[WHAT YOU WILL DO]: Exactly as written, output each of the lines below, with no images.

(SUPPLIED DATA begins)

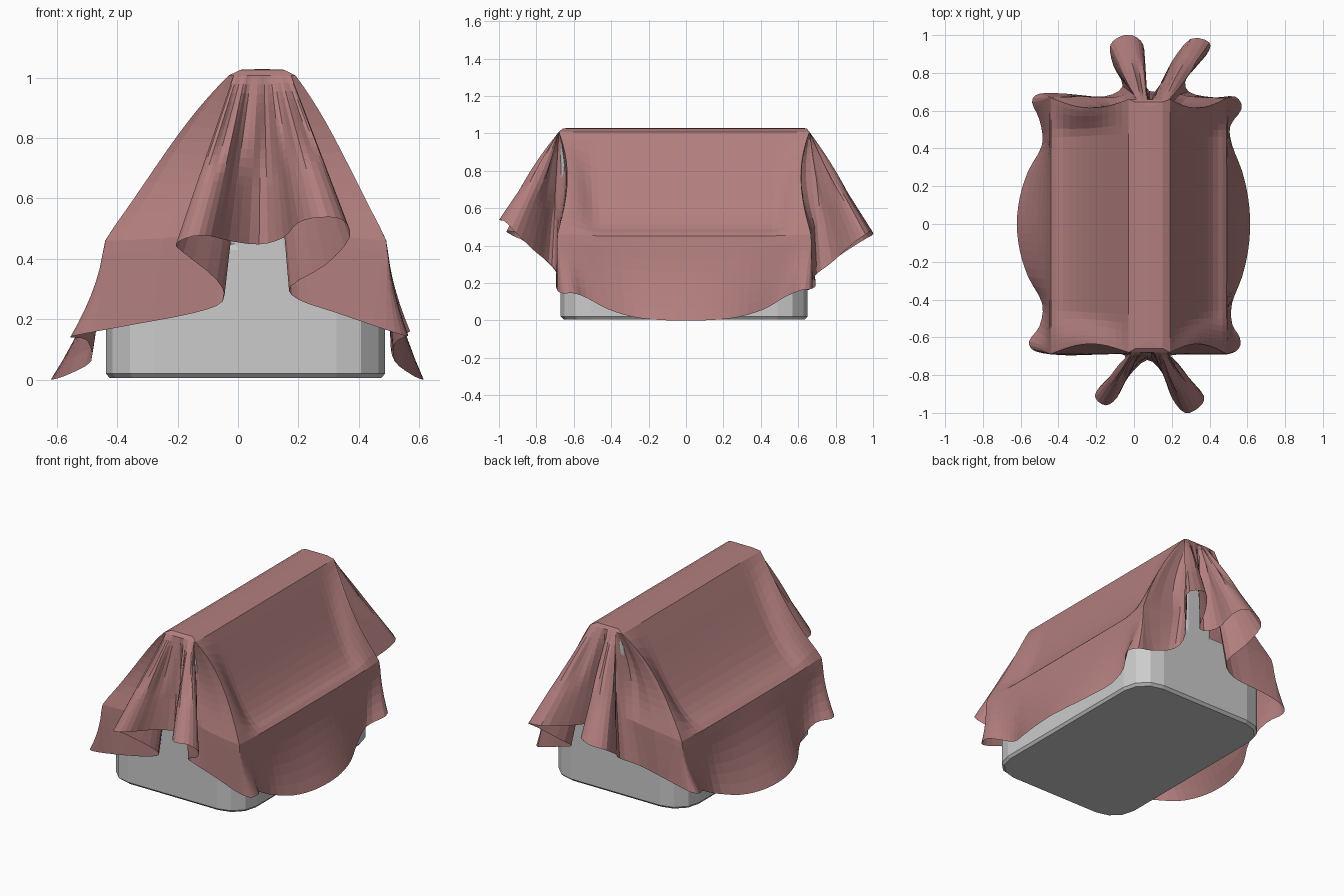
import bpy, bmesh, math
from mathutils import Vector

if "Cube" in bpy.data.objects:
    bpy.data.objects.remove(bpy.data.objects["Cube"])

CX = 0.08            # x of the ridge


def make_object(name, bm):
    bmesh.ops.recalc_face_normals(bm, faces=bm.faces)
    me = bpy.data.meshes.new(name)
    bm.to_mesh(me)
    bm.free()
    ob = bpy.data.objects.new(name, me)
    bpy.context.collection.objects.link(ob)
    return ob


def loft(bm, rings):
    for a, b in zip(rings, rings[1:]):
        n = len(a)
        for i in range(n):
            j = (i + 1) % n
            bm.faces.new((a[i], a[j], b[j], b[i]))


# --- block under the cloth: wide rounded base with a narrow upright wall ---
def rounded_rect(x0, x1, y0, y1, z, r, seg=3):
    pts = []
    corners = ((x1 - r, y1 - r), (x0 + r, y1 - r), (x0 + r, y0 + r), (x1 - r, y0 + r))
    for k, (cx, cy) in enumerate(corners):
        for s in range(seg + 1):
            a = math.pi / 2 * (k + s / seg)
            pts.append(Vector((cx + r * math.cos(a), cy + r * math.sin(a), z)))
    return pts


def rounded_block(name, layers):
    bm = bmesh.new()
    rings = [[bm.verts.new(p) for p in rounded_rect(*l)] for l in layers]
    loft(bm, rings)
    bm.faces.new(rings[0])
    bm.faces.new(rings[-1])
    return make_object(name, bm)


rounded_block("base_block", [(-.425, .475, -.655, .635, .005, .15), (-.437, .487, -.670, .650, .02, .16),
                             (-.437, .487, -.670, .650, .43, .16), (-.425, .475, -.665, .645, .45, .15)])
rounded_block("upright_wall", [(-.025, .180, -.670, .650, .42, .03), (-.025, .180, -.670, .650, .99, .03),
                               (-.01, .165, -.655, .635, 1.01, .02)])

# --- cloth hem: closed 3D curve, counter-clockwise from the front left ---
front = [(-.50, -.54, .13), (-.555, -.62, .14), (-.52, -.675, .15), (-.36, -.695, .18),
         (-.15, -.69, .22), (-.05, -.695, .26), (-.07, -.76, .33), (-.18, -.86, .42),
         (-.205, -.92, .45), (-.15, -.96, .475), (-.09, -.92, .475), (-.03, -.81, .46),
         (.07, -.72, .448), (.15, -.79, .47), (.20, -.92, .52), (.27, -1.0, .537),
         (.345, -.97, .53), (.37, -.91, .47), (.29, -.82, .38), (.175, -.735, .31),
         (.20, -.695, .265), (.33, -.69, .22), (.49, -.69, .165), (.555, -.66, .145),
         (.56, -.60, .145), (.52, -.53, .12)]
back = [(.51, .52, .12), (.57, .61, .16), (.535, .675, .17), (.42, .67, .20),
        (.29, .70, .25), (.28, .78, .31), (.38, .89, .41), (.40, .96, .46),
        (.30, .98, .48), (.20, .86, .46), (.11, .70, .44), (.04, .77, .44),
        (.055, .92, .46), (.02, .985, .475), (-.05, 1.0, .46), (-.125, .95, .43),
        (-.11, .84, .36), (-.06, .73, .28), (-.16, .675, .24), (-.36, .69, .21),
        (-.50, .69, .18), (-.54, .645, .16), (-.50, .55, .13)]


def side_hem(x_wall, x_mid, ys):
    out = []
    for y in ys:
        k = max(0, math.cos(y / .45 * math.pi / 2)) ** .8
        out.append((x_wall + (x_mid - x_wall) * k, y, .075 * (abs(y) / .45) ** 3))
    return out


ys = [-.42, -.28, -.14, 0, .14, .28, .42]
ctrl = front + side_hem(.50, .615, ys) + back + side_hem(-.46, -.62, ys[::-1])
ctrl = [Vector(p) for p in ctrl]


def smooth_loop(p, seg):
    out, n = [], len(p)
    for i in range(n):
        a, b, c, d = p[i - 1], p[i], p[(i + 1) % n], p[(i + 2) % n]
        for s in range(seg):
            t = s / seg
            out.append(.5 * (2 * b + (c - a) * t + (2 * a - 5 * b + 4 * c - d) * t * t
                             + (3 * b - a - 3 * c + d) * t ** 3))
    return out


def clamp(v, lo, hi):
    return max(lo, min(hi, v))


def ease(t):
    t = clamp(t, 0, 1)
    return t * t * (3 - 2 * t)


def column(h, i):
    """Path of the cloth from the ridge line down to hem point h."""
    sgn = 1 if h.y > 0 else -1
    y_lim = .66 if h.y > 0 else .68
    # 0 on the gable folds, 1 on the long sides
    corner = ease((abs(h.x - .03) - .27) / .18) * ease((.76 - abs(h.y)) / .05)
    sag = ease((.62 - abs(h.y)) / .2) * corner
    y = clamp(h.y * 1.14, -y_lim, y_lim)
    top = Vector((CX, clamp(y, -.62, .62), 1.029))
    sx = clamp(CX + (h.x - CX) * .33, -.03, .19)
    edge = Vector((sx, y, 1.008))
    eave = Vector((.495 if h.x > 0 else -.445, clamp(h.y * 1.09, -y_lim - .01, y_lim + .01), .46))
    mid = edge.lerp(h, .66).lerp(eave, corner)
    # cloth between the wall and the corners is unsupported and pulls inward
    pull = .05 * ease((abs(h.x - CX) - .1) / .2) * ease((.76 - abs(h.y)) / .05) * ease((abs(h.y) - .4) / .2)
    pts = [top, top.lerp(edge, .65) + Vector((0, 0, .011)), edge]
    for k in range(1, 13):
        t = k / 12
        bow = math.sin(math.pi * t)
        p = edge.lerp(mid, t)
        p.z += .045 * corner * bow * (1 - t)
        p.z -= .14 * sag * bow * (.7 + .3 * t)
        p.y -= sgn * pull * bow
        if abs(h.y) > .66:                              # fine pleats on the gable
            p.y += sgn * .012 * (1 - corner) * bow * math.sin(i * 1.3)
        pts.append(p)
    for k in range(1, 8):
        t = k / 7
        p = mid.lerp(h, t)
        p.x = mid.x + (h.x - mid.x) * t ** (1 + corner * .7)
        pts.append(p)
    if corner > 0:                                      # rounded eave
        e = 14
        pts[e] = pts[e].lerp((pts[e - 1] + pts[e + 1]) / 2, .35 * corner)
    return pts


# --- draped cloth ---
bm = bmesh.new()
cols = [column(h, i) for i, h in enumerate(smooth_loop(ctrl, 3))]
loft(bm, [[bm.verts.new(c[r]) for c in cols] for r in range(len(cols[0]))])
bmesh.ops.remove_doubles(bm, verts=bm.verts, dist=.0005)
cloth = make_object("draped_cloth", bm)
mat = bpy.data.materials.new("dusty_rose")
mat.diffuse_color = (.45, .21, .21, 1)
mat.use_nodes = True
mat.node_tree.nodes["Principled BSDF"].inputs["Base Color"].default_value = mat.diffuse_color
cloth.data.materials.append(mat)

(SUPPLIED DATA ends)

[OUTPUT FOR THIS EXERCISE]:
import bpy, bmesh, math
from mathutils import Vector

if "Cube" in bpy.data.objects:
    bpy.data.objects.remove(bpy.data.objects["Cube"])

CX = 0.08            # x of the ridge


def make_object(name, bm):
    bmesh.ops.recalc_face_normals(bm, faces=bm.faces)
    me = bpy.data.meshes.new(name)
    bm.to_mesh(me)
    bm.free()
    ob = bpy.data.objects.new(name, me)
    bpy.context.collection.objects.link(ob)
    return ob


def loft(bm, rings):
    for a, b in zip(rings, rings[1:]):
        n = len(a)
        for i in range(n):
            j = (i + 1) % n
            bm.faces.new((a[i], a[j], b[j], b[i]))


# --- block under the cloth: wide rounded base with a narrow upright wall ---
def rounded_rect(x0, x1, y0, y1, z, r, seg=3):
    pts = []
    corners = ((x1 - r, y1 - r), (x0 + r, y1 - r), (x0 + r, y0 + r), (x1 - r, y0 + r))
    for k, (cx, cy) in enumerate(corners):
        for s in range(seg + 1):
            a = math.pi / 2 * (k + s / seg)
            pts.append(Vector((cx + r * math.cos(a), cy + r * math.sin(a), z)))
    return pts


def rounded_block(name, layers):
    bm = bmesh.new()
    rings = [[bm.verts.new(p) for p in rounded_rect(*l)] for l in layers]
    loft(bm, rings)
    bm.faces.new(rings[0])
    bm.faces.new(rings[-1])
    return make_object(name, bm)


rounded_block("base_block", [(-.425, .475, -.655, .635, .005, .15), (-.437, .487, -.670, .650, .02, .16),
                             (-.437, .487, -.670, .650, .43, .16), (-.425, .475, -.665, .645, .45, .15)])
rounded_block("upright_wall", [(-.025, .180, -.670, .650, .42, .03), (-.025, .180, -.670, .650, .99, .03),
                               (-.01, .165, -.655, .635, 1.01, .02)])

# --- cloth hem: closed 3D curve, counter-clockwise from the front left ---
front = [(-.50, -.54, .13), (-.555, -.62, .14), (-.52, -.675, .15), (-.36, -.695, .18),
         (-.15, -.69, .22), (-.05, -.695, .26), (-.07, -.76, .33), (-.18, -.86, .42),
         (-.205, -.92, .45), (-.15, -.96, .475), (-.09, -.92, .475), (-.03, -.81, .46),
         (.07, -.72, .448), (.15, -.79, .47), (.20, -.92, .52), (.27, -1.0, .537),
         (.345, -.97, .53), (.37, -.91, .47), (.29, -.82, .38), (.175, -.735, .31),
         (.20, -.695, .265), (.33, -.69, .22), (.49, -.69, .165), (.555, -.66, .145),
         (.56, -.60, .145), (.52, -.53, .12)]
back = [(.51, .52, .12), (.57, .61, .16), (.535, .675, .17), (.42, .67, .20),
        (.29, .70, .25), (.28, .78, .31), (.38, .89, .41), (.40, .96, .46),
        (.30, .98, .48), (.20, .86, .46), (.11, .70, .44), (.04, .77, .44),
        (.055, .92, .46), (.02, .985, .475), (-.05, 1.0, .46), (-.125, .95, .43),
        (-.11, .84, .36), (-.06, .73, .28), (-.16, .675, .24), (-.36, .69, .21),
        (-.50, .69, .18), (-.54, .645, .16), (-.50, .55, .13)]


def side_hem(x_wall, x_mid, ys):
    out = []
    for y in ys:
        k = max(0, math.cos(y / .45 * math.pi / 2)) ** .8
        out.append((x_wall + (x_mid - x_wall) * k, y, .075 * (abs(y) / .45) ** 3))
    return out


ys = [-.42, -.28, -.14, 0, .14, .28, .42]
ctrl = front + side_hem(.50, .615, ys) + back + side_hem(-.46, -.62, ys[::-1])
ctrl = [Vector(p) for p in ctrl]


def smooth_loop(p, seg):
    out, n = [], len(p)
    for i in range(n):
        a, b, c, d = p[i - 1], p[i], p[(i + 1) % n], p[(i + 2) % n]
        for s in range(seg):
            t = s / seg
            out.append(.5 * (2 * b + (c - a) * t + (2 * a - 5 * b + 4 * c - d) * t * t
                             + (3 * b - a - 3 * c + d) * t ** 3))
    return out


def clamp(v, lo, hi):
    return max(lo, min(hi, v))


def ease(t):
    t = clamp(t, 0, 1)
    return t * t * (3 - 2 * t)


def column(h, i):
    """Path of the cloth from the ridge line down to hem point h."""
    sgn = 1 if h.y > 0 else -1
    y_lim = .66 if h.y > 0 else .68
    # 0 on the gable folds, 1 on the long sides
    corner = ease((abs(h.x - .03) - .27) / .18) * ease((.76 - abs(h.y)) / .05)
    sag = ease((.62 - abs(h.y)) / .2) * corner
    y = clamp(h.y * 1.14, -y_lim, y_lim)
    top = Vector((CX, clamp(y, -.62, .62), 1.029))
    sx = clamp(CX + (h.x - CX) * .33, -.03, .19)
    edge = Vector((sx, y, 1.008))
    eave = Vector((.495 if h.x > 0 else -.445, clamp(h.y * 1.09, -y_lim - .01, y_lim + .01), .46))
    mid = edge.lerp(h, .66).lerp(eave, corner)
    # cloth between the wall and the corners is unsupported and pulls inward
    pull = .05 * ease((abs(h.x - CX) - .1) / .2) * ease((.76 - abs(h.y)) / .05) * ease((abs(h.y) - .4) / .2)
    pts = [top, top.lerp(edge, .65) + Vector((0, 0, .011)), edge]
    for k in range(1, 13):
        t = k / 12
        bow = math.sin(math.pi * t)
        p = edge.lerp(mid, t)
        p.z += .045 * corner * bow * (1 - t)
        p.z -= .14 * sag * bow * (.7 + .3 * t)
        p.y -= sgn * pull * bow
        if abs(h.y) > .66:                              # fine pleats on the gable
            p.y += sgn * .012 * (1 - corner) * bow * math.sin(i * 1.3)
        pts.append(p)
    for k in range(1, 8):
        t = k / 7
        p = mid.lerp(h, t)
        p.x = mid.x + (h.x - mid.x) * t ** (1 + corner * .7)
        pts.append(p)
    if corner > 0:                                      # rounded eave
        e = 14
        pts[e] = pts[e].lerp((pts[e - 1] + pts[e + 1]) / 2, .35 * corner)
    return pts


# --- draped cloth ---
bm = bmesh.new()
cols = [column(h, i) for i, h in enumerate(smooth_loop(ctrl, 3))]
loft(bm, [[bm.verts.new(c[r]) for c in cols] for r in range(len(cols[0]))])
bmesh.ops.remove_doubles(bm, verts=bm.verts, dist=.0005)
cloth = make_object("draped_cloth", bm)
mat = bpy.data.materials.new("dusty_rose")
mat.diffuse_color = (.45, .21, .21, 1)
mat.use_nodes = True
mat.node_tree.nodes["Principled BSDF"].inputs["Base Color"].default_value = mat.diffuse_color
cloth.data.materials.append(mat)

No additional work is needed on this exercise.